The majority of teachers called in sick yesterday forcing the school to dismiss students around lunchtime, but only in the company of their parents or guardians.
The T&T Guardian was told that the teachers were frustrated with the attacks against the students by hoodlums from the nearby Nelson Street Plannings.
According to police, they met with the few teachers that attended school yesterday and heard some of their concerns, most of which involved students being harassed going to and from school.
The most recent incident took place sometime after 9 am on Wednesday where a female student had her buttocks groped by a man and was also robbed.
Police said coming out of the meeting, they plan to increase their patrols in the area especially during school hours. Officers of the Port of Spain Division are also requesting that parents ensure that their children are in school during school hours.
Attempts to contact the Trinidad and Tobago Unified Teachers Association (TTUTA) were unsuccessful as well as officials from the Ministry of Education, including Education Minster Anthony Garcia.
On Monday, a student of the school was caught on video tussling with a police officer after she was stopped and quizzed about her relationship with a man whom she was speaking too.
The fifth form teenage girl told the TT Guardian on Tuesday that she did not use obscene language, contrary to what police claimed in the video and admitted she refused to be taken to a police station for simply having a brief conversation.
The 18-year-old student, who is school prefect and a member of the Police Youth Club was on her way to lessons when the incident took place at Arlene’s Mall, Charlotte Street, Port of Spain. Following the incident she complained of back pain and pains to both hands.
The teen was never charged with any criminal offence and was released. On Beyond the Tape, policing program, head of the Port of Spain Division, Snr Sup Floris Hodge-Griffith praised the officers involved for their restraint in dealing with the teen and chastised school children, particularly girls for conversing with older men while in their uniform.
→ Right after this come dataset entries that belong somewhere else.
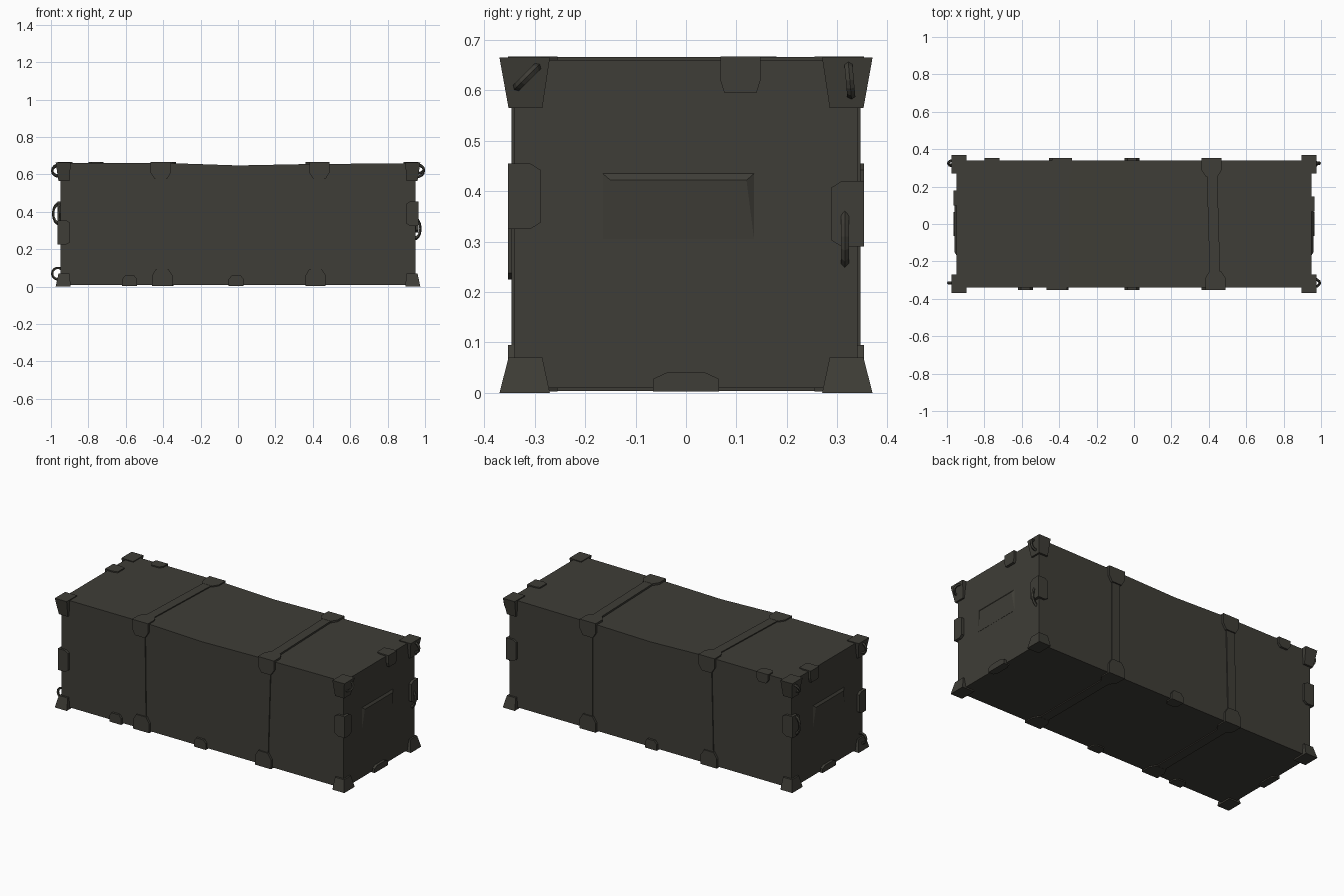
import bpy, bmesh, math
from mathutils import Vector

if "Cube" in bpy.data.objects:
    bpy.data.objects.remove(bpy.data.objects["Cube"])

mat = bpy.data.materials.new("dark olive grey metal")
mat.diffuse_color = (0.049, 0.047, 0.038, 1)
mat.use_nodes = True
mat.node_tree.nodes["Principled BSDF"].inputs["Base Color"].default_value = mat.diffuse_color

HALF = (0.95, 0.34, 0.325)      # body half sizes
MID = (0, 0, 0.335)             # body centre
THICK = (0.016, 0.013, 0.007)   # clip thickness on each axis


def finish(name, bm):
    bmesh.ops.recalc_face_normals(bm, faces=bm.faces)
    me = bpy.data.meshes.new(name)
    bm.to_mesh(me)
    bm.free()
    me.materials.append(mat)
    ob = bpy.data.objects.new(name, me)
    bpy.context.collection.objects.link(ob)
    return ob


def hull(name, points):
    bm = bmesh.new()
    for p in points:
        bm.verts.new(p)
    res = bmesh.ops.convex_hull(bm, input=bm.verts[:])
    loose = [v for v in bm.verts if not v.link_faces]
    bmesh.ops.delete(bm, geom=loose, context='VERTS')
    bmesh.ops.dissolve_limit(bm, angle_limit=0.01, verts=bm.verts[:], edges=bm.edges[:])
    return finish(name, bm)


def clip(name, axis, pos, sa, sb, w, d, neck=0.6):
    """Bevelled plates folded over the body edge that runs along axis."""
    a, b = [i for i in range(3) if i != axis]
    for p, sp, q, sq in ((a, sa, b, sb), (b, sb, a, sa)):
        pts = []
        for u, v in ((w, -THICK[p]), (w, 0.6 * d), (neck * w, d)):
            for s in (-1, 1):
                for n in (-0.01, THICK[q]):
                    co = [0, 0, 0]
                    co[axis] = pos + s * u
                    co[p] = MID[p] + sp * (HALF[p] - v)
                    co[q] = MID[q] + sq * (HALF[q] + n)
                    pts.append(co)
        hull(name, pts)


# Body, with a slightly sagging lid
bm = bmesh.new()
rings = []
for x, top in ((-0.95, 0.66), (-0.35, 0.66), (0, 0.648), (0.35, 0.655), (0.95, 0.66)):
    rings.append([bm.verts.new((x, y, z)) for y, z in
                  ((-0.34, 0.01), (0.34, 0.01), (0.34, top), (-0.34, top))])
for r, s in zip(rings, rings[1:]):
    for i in range(4):
        j = (i + 1) % 4
        bm.faces.new((r[i], r[j], s[j], s[i]))
bm.faces.new(rings[0])
bm.faces.new(rings[-1])
finish("crate_body", bm)

# Flared corner caps
for sx in (-1, 1):
    for sy in (-1, 1):
        for z0, z1 in ((0, 0.07), (0.665, 0.565)):
            pts = [(sx * x, sy * y, z0) for x in (0.895, 0.975) for y in (0.27, 0.37)]
            pts += [(sx * x, sy * y, z1) for x in (0.9, 0.96) for y in (0.285, 0.352)]
            hull("corner_cap", pts)

# Straps: x position at front-bottom, front-top, back-top, back-bottom
for xs in ((-0.405, -0.413, -0.385, -0.4), (0.415, 0.435, 0.415, 0.415)):
    corners = ((-1, -1), (-1, 1), (1, 1), (1, -1))
    for i in range(4):
        j = (i + 1) % 4
        pts = []
        for k in (i, j):
            cy, cz = corners[k]
            for dx in (-0.028, 0.028):
                for n in (-0.01, 0.006):
                    y, z = HALF[1], HALF[2]
                    if i % 2 == 0:
                        y += n
                    else:
                        z += n
                    pts.append((xs[k] + dx, cy * y, MID[2] + cz * z))
        hull("strap", pts)
    for x, (sy, sz) in zip(xs, corners):
        clip("strap_bracket", 0, x, sy, sz, 0.054, 0.085)

# Small edge clips
clip("bottom_clip", 0, -0.58, -1, -1, 0.04, 0.05)
for sy in (-1, 1):
    clip("bottom_clip", 0, -0.01, sy, -1, 0.04, 0.05)
clip("lid_clip", 0, -0.76, 1, 1, 0.04, 0.05)
for sx, y in ((1, 0.108), (-1, 0.14)):
    clip("end_lid_clip", 1, y, sx, 1, 0.04, 0.065, 0.8)
    clip("end_bottom_clip", 1, 0, sx, -1, 0.065, 0.03)
for sx, sy, z in ((1, -1, 0.39), (1, 1, 0.355), (-1, -1, 0.29), (-1, 1, 0.39)):
    clip("edge_clip", 2, z, sx, sy, 0.065, 0.052, 0.8)

# Wedge shaped grips on both ends
for sx in (-1, 1):
    hull("end_grip", [(sx * x, y, z) for x, y, z in (
        (0.94, -0.165, 0.435), (0.94, 0.135, 0.435), (0.95, -0.165, 0.435), (0.95, 0.135, 0.435),
        (0.96, -0.15, 0.422), (0.96, 0.12, 0.422),
        (0.951, -0.165, 0.305), (0.951, 0.135, 0.305),
        (0.94, -0.165, 0.305), (0.94, 0.135, 0.305))])

# Pull rings on the end corners: position, tilt, stretch
for x, y, z, tilt, stretch in (
        (0.963, -0.315, 0.627, 45, 1), (0.963, 0.325, 0.62, 95, 1.05),
        (0.945, 0.315, 0.31, 90, 1.7), (-0.963, -0.315, 0.62, 90, 1),
        (-0.963, 0.325, 0.62, 60, 1), (-0.963, -0.315, 0.07, 90, 1),
        (-0.958, 0.315, 0.39, 90, 1.7)):
    bpy.ops.mesh.primitive_torus_add(major_segments=14, minor_segments=5, major_radius=0.03,
                                     minor_radius=0.007, location=(x, y, z),
                                     rotation=(math.radians(tilt), 0, 0))
    ring = bpy.context.object
    ring.name = "pull_ring"
    ring.scale = (1, stretch, 1.2)
    ring.data.materials.append(mat)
One caller in the program lamented that because of the video she sometimes ignore reports of missing school girls.
SOURCE: www.guardian.co.tt (Jensen La Vende)